Below are the numbers we will be dropping for the next ten days off of the 10 day moving average of the NYSE advance-decline line. As you can see we will be dropping negative readings for the next three days so the market will not be overbought until the end of day on Wednesday of next week at minimum. The reason I say at minimum is because after that we will be dropping choppy numbers for a few days and its possible that the rally can last into the week of expiration, although I doubt it would make much more headway if it managed to rally through Wednesday.

Capital Observer Will Return Friday

Today's rally has helped relieve the oversold condition and reduced the excess bearishness. However, the market will not be overbought until next week and market participants are still positioned very defensively. I still favor the upside but with less conviction, hence the partial hedge that I put on today. I will be out of the office tomorrow and return Friday. Have a good night.

Sometimes The Crowd Is Right

I find that when sentiment is extreme it generally pays to fade the crowd. There will be times when this strategy fails but far more times when it succeeds. Times like late 2008 and early 2009 are the exception, not the rule. One must accept that at times it will prove to be a losing strategy and the losses might not be small. But over the long haul I believe it is the best strategy out there despite it going against all trading conventional wisdom.
  • The trend is your friend
  • Dont fight the tape.
  • Cut your losses.
  • Don't try and pick bottoms.
  • Etc. etc.
Even if one decides to be a contrarian it is  a lot easier said than done because one really needs to believe in this strategy in order to execute it. Most of the time one will not catch the exact bottom or top and the trade is likely to start out with a loss as momentum rules in the short term. The reason there will be a strong consensus is because the arguments will sound so good. It is very difficult not to get sucked in, especially because we are just overgrown primates hardwired with a herding instinct.

Another challenge of the strategy is that it is very difficult to gauge sentiment. There is no perfect indicator out there so one must always be on the lookout for clues. Sometimes an indicator won't work, so one must weigh the weight of all the evidence and not get stuck on a single indicator. Because there is a large amount of subjectivity involved it is difficult to make sure that ones bias is not coloring their outlook.

Yes, when there is a strong consensus the crowd is sometimes right. But I'll take the other side of that trade any day.

Day Tripper

I have partially rehedged by selling the SPY November 108 Calls naked.

Now That's Exreme

The Investors Intelligence survey is out with bulls under 30% and bears at nearly 38%. Both are post March 2009 records. Can everybody be right?

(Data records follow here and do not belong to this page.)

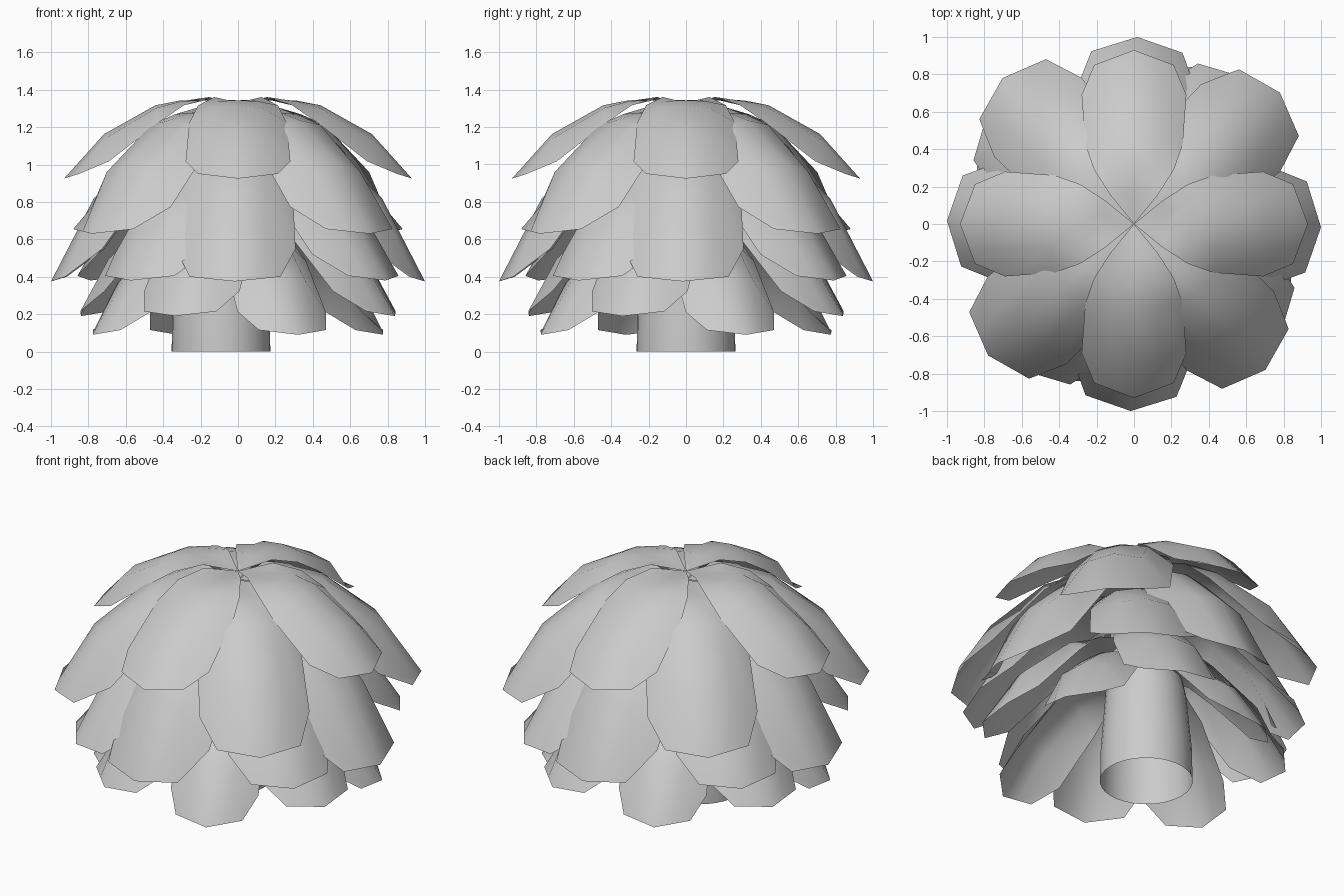
import bpy, bmesh, math

if "Cube" in bpy.data.objects:
    bpy.data.objects.remove(bpy.data.objects["Cube"])

# Leaf rows from stem to tip: reach, fall, half width, side droop, side setback
ROWS = [(0.18, 0.05, 0.45, -0.04, 0.03),
        (0.33, 0.05, 0.76, 0.06, 0.04),
        (0.475, 0.11, 0.93, 0.21, 0.04),
        (0.77, 0.46, 1.00, 0.33, 0.06)]
COLUMNS = [-1, -0.5, 0, 0.5, 1]


def add_leaf(bm, angle, reach, top, tip, half):
    """One arched leaf running from the middle out to a blunt pointed tip."""
    c, s = math.cos(angle), math.sin(angle)
    fall = top - tip

    def vert(r, side, z):
        return bm.verts.new((r * c - side * s, r * s + side * c, z))

    root = vert(0, 0, top - 0.05)
    rows = []
    for t, f, w, d, b in ROWS:
        row = []
        for u in COLUMNS:
            bend = abs(u) ** 2.6
            row.append(vert(t * reach - b * fall * bend, u * w * half,
                            top - f * fall - d * fall * bend))
        rows.append(row)
    rows.append([vert(reach - 0.08 * abs(u), u * 0.76 * half,
                      tip + 0.025 * abs(u)) for u in COLUMNS])
    for i in range(4):
        bm.faces.new((root, rows[0][i], rows[0][i + 1]))
    for a, b in zip(rows, rows[1:]):
        for i in range(4):
            bm.faces.new((a[i], b[i], b[i + 1], a[i + 1]))


def make_object(name, bm):
    mesh = bpy.data.meshes.new(name)
    bm.to_mesh(mesh)
    bm.free()
    obj = bpy.data.objects.new(name, mesh)
    bpy.context.collection.objects.link(obj)
    bpy.ops.object.select_all(action='DESELECT')
    obj.select_set(True)
    bpy.context.view_layer.objects.active = obj
    bpy.ops.object.shade_smooth_by_angle(angle=math.radians(60))
    return obj


# Six tiers of four leaves: start angle, reach, top height, tip height, half width
TIERS = [(0, 0.93, 1.365, 0.925, 0.28),
         (42, 1.05, 1.31, 0.63, 0.315),
         (-1, 1.00, 1.20, 0.375, 0.32),
         (54, 0.975, 1.04, 0.38, 0.30),
         (68, 0.905, 0.82, 0.19, 0.275),
         (22.5, 0.84, 0.67, 0.09, 0.255)]
for n, (start, reach, top, tip, half) in enumerate(TIERS, 1):
    bm = bmesh.new()
    for k in range(4):
        add_leaf(bm, math.radians(start + 90 * k), reach, top, tip, half)
    make_object(f"leaf_tier_{n}", bm)

# Tapered trunk, slightly off centre, open at the bottom
bm = bmesh.new()
SIDES = 32
rings = []
for z, r, x in [(0, 0.264, -0.091), (0.2, 0.26, -0.091), (0.55, 0.23, -0.087), (1.0, 0.16, -0.04)]:
    rings.append([bm.verts.new((x + r * math.cos(2 * math.pi * i / SIDES),
                                r * math.sin(2 * math.pi * i / SIDES), z))
                  for i in range(SIDES)])
for a, b in zip(rings, rings[1:]):
    for i in range(SIDES):
        j = (i + 1) % SIDES
        bm.faces.new((a[i], a[j], b[j], b[i]))
make_object("trunk", bm)
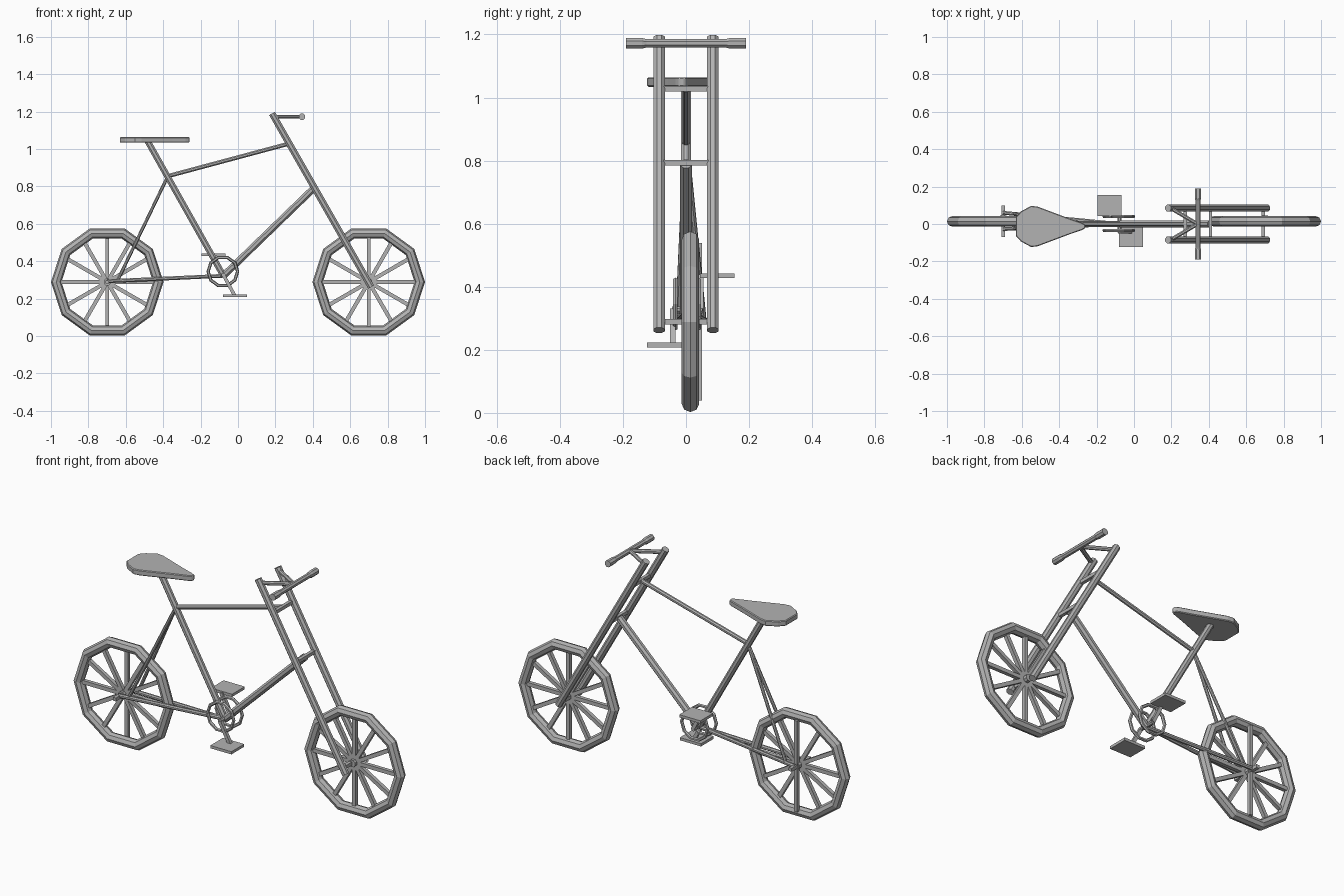
import bpy, bmesh, math
from mathutils import Vector, Matrix

cube = bpy.data.objects.get("Cube")
if cube:
    bpy.data.objects.remove(cube, do_unlink=True)

GREY = (0.45, 0.45, 0.45, 1)
metal = bpy.data.materials.new("plain grey")
metal.use_nodes = True
metal.diffuse_color = GREY
metal.node_tree.nodes["Principled BSDF"].inputs["Base Color"].default_value = GREY


def finish(name, bm):
    bmesh.ops.recalc_face_normals(bm, faces=bm.faces)
    mesh = bpy.data.meshes.new(name)
    bm.to_mesh(mesh)
    bm.free()
    mesh.materials.append(metal)
    obj = bpy.data.objects.new(name, mesh)
    bpy.context.collection.objects.link(obj)
    return obj


def add_tube(bm, a, b, r, r2=None, sides=8):
    a, b = Vector(a), Vector(b)
    d = b - a
    turn = d.to_track_quat('Z', 'Y').to_matrix().to_4x4()
    spin = Matrix.Rotation(math.pi / sides, 4, 'Z')
    bmesh.ops.create_cone(bm, cap_ends=True, segments=sides, radius1=r,
                          radius2=r if r2 is None else r2, depth=d.length,
                          matrix=Matrix.Translation((a + b) / 2) @ turn @ spin)


def tube(name, a, b, r, sides=8):
    bm = bmesh.new()
    add_tube(bm, a, b, r, sides=sides)
    return finish(name, bm)


def ring(name, centre, major, minor, segs, sides=8):
    """Faceted torus standing in the xz plane."""
    bm = bmesh.new()
    c = Vector(centre)
    loops = []
    for i in range(segs):
        t = math.tau * i / segs
        out = Vector((math.cos(t), 0, math.sin(t)))
        loops.append([bm.verts.new(c + out * (major + minor * math.cos(p))
                                   + Vector((0, minor * math.sin(p), 0)))
                      for p in (math.tau * j / sides for j in range(sides))])
    for i in range(segs):
        m, n = loops[i], loops[(i + 1) % segs]
        for j in range(sides):
            k = (j + 1) % sides
            bm.faces.new((m[j], n[j], n[k], m[k]))
    return finish(name, bm)


# Wheels: ten-sided tyre, six square rods as spokes, hub and axle
# (the upright rod of the rear wheel sits to one side)
WHEEL_Y, AXLE_Z = 0.014, 0.289
for label, x, upright_y, ax, lo, hi in (("rear", -0.699, 0.041, -0.70, -0.07, 0.098),
                                        ("front", 0.699, WHEEL_Y, 0.69, -0.085, 0.085)):
    ring(label + "_tyre", (x, WHEEL_Y, AXLE_Z), 0.273, 0.028, 10)
    bm = bmesh.new()
    for i in range(6):
        t = math.pi * i / 6
        mid = Vector((x, upright_y if i == 3 else WHEEL_Y, AXLE_Z))
        arm = Vector((math.cos(t), 0, math.sin(t))) * 0.25
        add_tube(bm, mid - arm, mid + arm, 0.0145, sides=4)
    finish(label + "_spokes", bm)
    tube(label + "_hub", (x, -0.012, AXLE_Z), (x, 0.045, AXLE_Z), 0.02)
    tube(label + "_axle", (ax, lo, AXLE_Z), (ax, hi, AXLE_Z), 0.013, 4)

# Frame
bracket = (-0.078, 0, 0.322)
seat_joint = (-0.375, 0, 0.855)
tube("seat_tube", bracket, (-0.485, 0, 1.045), 0.018)
tube("down_tube", bracket, (0.405, 0, 0.79), 0.020)
tube("top_tube", seat_joint, (0.27, 0, 1.028), 0.012)
for side, y in (("right", -0.027), ("left", 0.06)):
    tube(side + "_chain_stay", bracket, (-0.70, y, 0.293), 0.011)
    tube(side + "_seat_stay", seat_joint, (-0.64, y * 0.92, 0.305), 0.009)

# Fork legs, cross pieces and handlebar stems
for side, s in (("right", -1), ("left", 1)):
    y = 0.085 * s
    tube(side + "_fork_leg", (0.182, y, 1.19), (0.712, y, 0.262), 0.0195)
    tube(side + "_stem", (0.195, y, 1.172), (0.34, 0, 1.172), 0.011)
tube("upper_fork_bridge", (0.273, -0.085, 1.028), (0.273, 0.085, 1.028), 0.013, 4)
tube("lower_fork_bridge", (0.409, -0.085, 0.793), (0.409, 0.085, 0.793), 0.013, 4)

# Handlebar with thicker grips
bar = lambda y: (0.342, y, 1.172)
tube("handlebar", bar(-0.15), bar(0.15), 0.0145)
for side, s in (("right", -1), ("left", 1)):
    bm = bmesh.new()
    add_tube(bm, bar(0.14 * s), bar(0.19 * s), 0.0185)
    add_tube(bm, bar(0.125 * s), bar(0.14 * s), 0.0145, 0.0185)
    finish(side + "_grip", bm)

# Saddle: teardrop outline given as (x, half width)
half = [(-0.632, 0.05), (-0.605, 0.08), (-0.55, 0.11), (-0.515, 0.106),
        (-0.43, 0.074), (-0.35, 0.044), (-0.28, 0.02), (-0.26, 0.009)]
outline = half + [(x, -w) for x, w in reversed(half)]
bm = bmesh.new()
face = bm.faces.new([bm.verts.new((x, w - 0.013, 1.034)) for x, w in outline])
top = bmesh.ops.extrude_face_region(bm, geom=[face])["geom"]
bmesh.ops.translate(bm, vec=(0, 0, 0.03),
                    verts=[v for v in top if isinstance(v, bmesh.types.BMVert)])
saddle = finish("saddle", bm)
bevel = saddle.modifiers.new("soft rim", 'BEVEL')
bevel.width, bevel.segments, bevel.angle_limit = 0.004, 1, math.radians(60)

# Chainrings, cranks and pedals
tube("crank_axle", (-0.078, -0.045, 0.327), (-0.078, 0.052, 0.327), 0.012)
for side, y, px, pz, py in (("right", -0.042, -0.017, 0.215, -0.069),
                            ("left", 0.046, -0.131, 0.435, 0.099)):
    ring(side + "_chainring", (-0.081, -0.034 if y < 0 else 0.04, 0.345), 0.079, 0.009, 10, 6)
    tube(side + "_crank", (-0.078, y, 0.327), (px, y, pz), 0.013, 4)
    bm = bmesh.new()
    bmesh.ops.create_cube(bm, size=1, matrix=Matrix.Translation((px, py, pz))
                          @ Matrix.Diagonal((0.128, 0.11, 0.015, 1)))
    finish(side + "_pedal", bm)
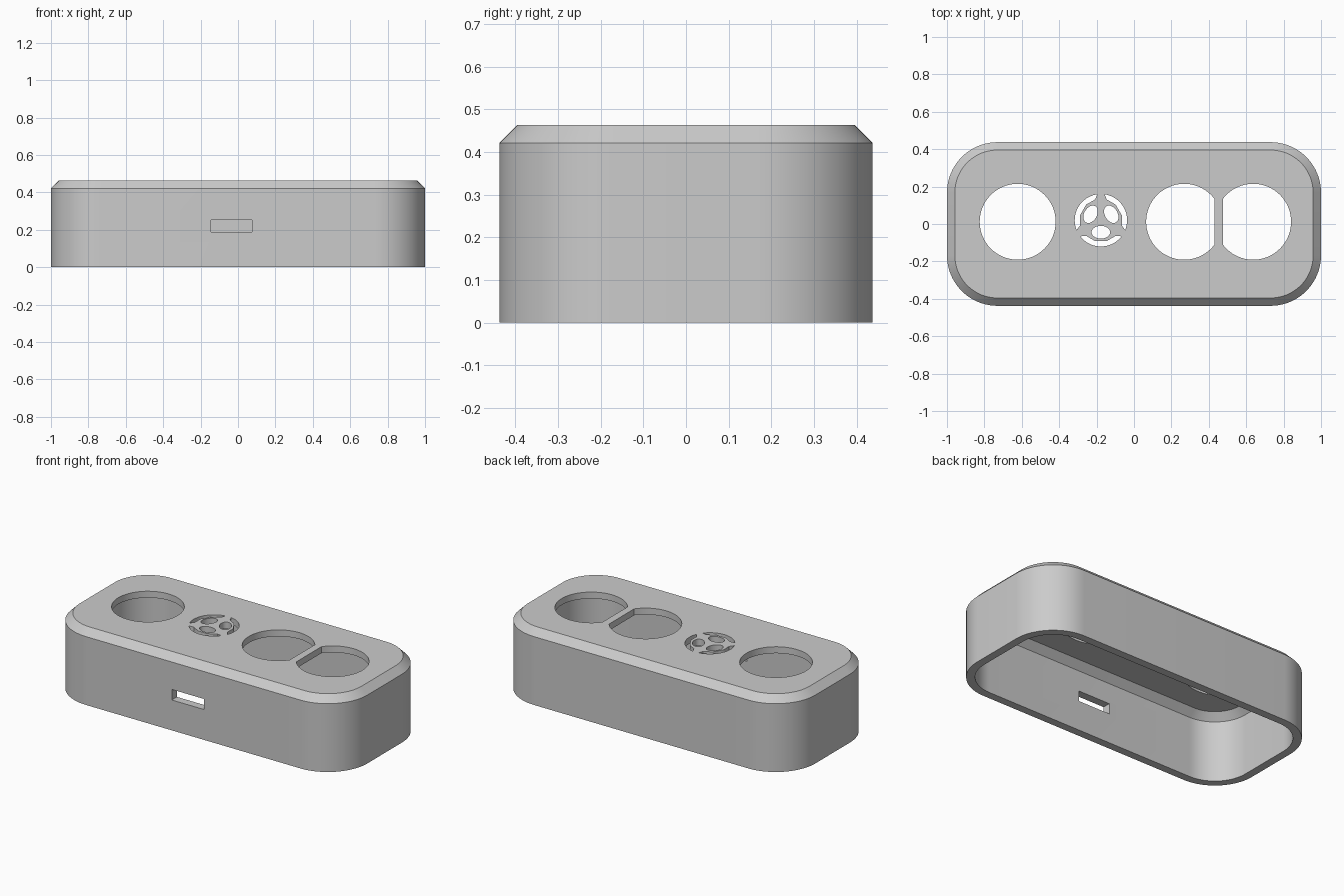
import bpy, bmesh, math
from mathutils import Vector

cube = bpy.data.objects.get("Cube")
if cube:
    bpy.data.objects.remove(cube, do_unlink=True)

HALF_X, HALF_Y, HEIGHT, CORNER = 1.0, 0.4375, 0.463, 0.27
WALL, BEVEL, DECK = 0.05, 0.042, 0.04

grey = bpy.data.materials.new("plain_grey")
grey.use_nodes = True
grey.diffuse_color = (0.6, 0.6, 0.6, 1)
grey.node_tree.nodes["Principled BSDF"].inputs["Base Color"].default_value = (0.6, 0.6, 0.6, 1)


def rounded_outline(inset, steps=20):
    """Rounded rectangle, moved inwards by inset."""
    r = CORNER - inset
    pts = []
    for k, (sx, sy) in enumerate(((1, 1), (-1, 1), (-1, -1), (1, -1))):
        for i in range(steps + 1):
            a = math.radians(90) * (k + i / steps)
            pts.append((sx * (HALF_X - CORNER) + r * math.cos(a),
                        sy * (HALF_Y - CORNER) + r * math.sin(a)))
    return pts


def make_object(name, bm):
    bmesh.ops.recalc_face_normals(bm, faces=bm.faces)
    mesh = bpy.data.meshes.new(name)
    bm.to_mesh(mesh)
    bm.free()
    obj = bpy.data.objects.new(name, mesh)
    bpy.context.collection.objects.link(obj)
    return obj


def add_prism(bm, outline, z0, z1):
    low = [bm.verts.new((x, y, z0)) for x, y in outline]
    high = [bm.verts.new((x, y, z1)) for x, y in outline]
    bm.faces.new(low)
    bm.faces.new(high)
    for i in range(len(low)):
        j = (i + 1) % len(low)
        bm.faces.new((low[i], low[j], high[j], high[i]))


def ellipse(cx, cy, rx, ry, turn=0.0, count=64):
    pts = []
    for i in range(count):
        a = math.tau * i / count
        u, v = rx * math.cos(a), ry * math.sin(a)
        pts.append((cx + u * math.cos(turn) - v * math.sin(turn),
                    cy + u * math.sin(turn) + v * math.cos(turn)))
    return pts


# Hollow case, open below: outside, deck, then inside
bm = bmesh.new()
sections = [(WALL, 0), (0, 0), (0, HEIGHT - BEVEL), (BEVEL, HEIGHT)]
inner = [(WALL + BEVEL, HEIGHT - DECK), (WALL, HEIGHT - DECK - BEVEL)]
rings = [[bm.verts.new((x, y, z)) for x, y in rounded_outline(inset)]
         for inset, z in sections + inner]
for a, b in ((0, 1), (1, 2), (2, 3), (4, 5), (5, 0)):
    n = len(rings[a])
    for i in range(n):
        j = (i + 1) % n
        bm.faces.new((rings[a][i], rings[a][j], rings[b][j], rings[b][i]))
bm.faces.new(rings[3])
bm.faces.new(rings[4])
case = make_object("case", bm)
case.data.materials.append(grey)

# Openings in the deck and the front wall
bm = bmesh.new()
Z0, Z1 = HEIGHT - 0.1, HEIGHT + 0.1
HOLE_Y, HOLE_R = 0.012, 0.203
add_prism(bm, ellipse(-0.622, HOLE_Y, HOLE_R, HOLE_R), Z0, Z1)

# Paired holes, flattened against the bar between them
for cx, side, bar in ((0.268, 1, 0.43), (0.637, -1, 0.475)):
    half = math.acos(abs(bar - cx) / HOLE_R)
    start = half if side > 0 else math.pi + half
    sweep = math.tau - 2 * half
    outline = [(cx + HOLE_R * math.cos(start + sweep * i / 56),
                HOLE_Y + HOLE_R * math.sin(start + sweep * i / 56)) for i in range(57)]
    add_prism(bm, outline, Z0, Z1)

# Round vent: three oval holes and three rim slots between spokes
VX, VY, VR = -0.177, 0.02, 0.14
for deg in (30, 150, 270):
    t = math.radians(deg)
    add_prism(bm, ellipse(VX + 0.064 * math.cos(t), VY + 0.064 * math.sin(t),
                          0.034, 0.05, t, 32), Z0, Z1)
    span = math.radians(52)
    arc = [t - span + 2 * span * i / 20 for i in range(21)]
    outline = [(VX + VR * math.cos(a), VY + VR * math.sin(a)) for a in arc]
    for off in (44, 17, -17, -44):
        a = t + math.radians(off)
        outline.append((VX + 0.115 * math.cos(a), VY + 0.115 * math.sin(a)))
    add_prism(bm, outline, Z0, Z1)

# Port slot in the front wall
add_prism(bm, [(-0.145, -0.6), (0.075, -0.6), (0.075, -0.3), (-0.145, -0.3)], 0.187, 0.252)
cutter = make_object("opening_cutter", bm)
cutter.hide_render = True

mod = case.modifiers.new("openings", "BOOLEAN")
mod.operation = "DIFFERENCE"
mod.solver = "EXACT"
mod.object = cutter
bpy.ops.object.select_all(action="DESELECT")
bpy.context.view_layer.objects.active = case
case.select_set(True)
bpy.ops.object.modifier_apply(modifier=mod.name)
bpy.data.objects.remove(cutter, do_unlink=True)
bpy.ops.object.shade_smooth_by_angle(angle=math.radians(30))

Definition Of A Crash

By definition a market crash is less likely to occur when the crowd is expecting one. A crash occurs when panic leads to too many people heading for the exit at the same time. If the crowd is expecting a crash than they sell ahead of time, buy protective puts and even short. That makes it less likely that anybody will need to sell in a panic as they are already protected.

Hedge fund managers have derisked and individuals are about as bearish as they get. There are articles everywhere about how bad September has been historically, how the economy is double dipping and there areprice targets on the S&P 500 under 1000. With all this preparedness it is a lot less likely that we will see major downside.

There are global imbalances that could cause an economic crisis. I believe it would take  a crisis in order for the market to see major downside in the near term. I am not writing off the bears concerns as they do have good points. But these concerns have been true for over a decade and there have still been plenty of rallies.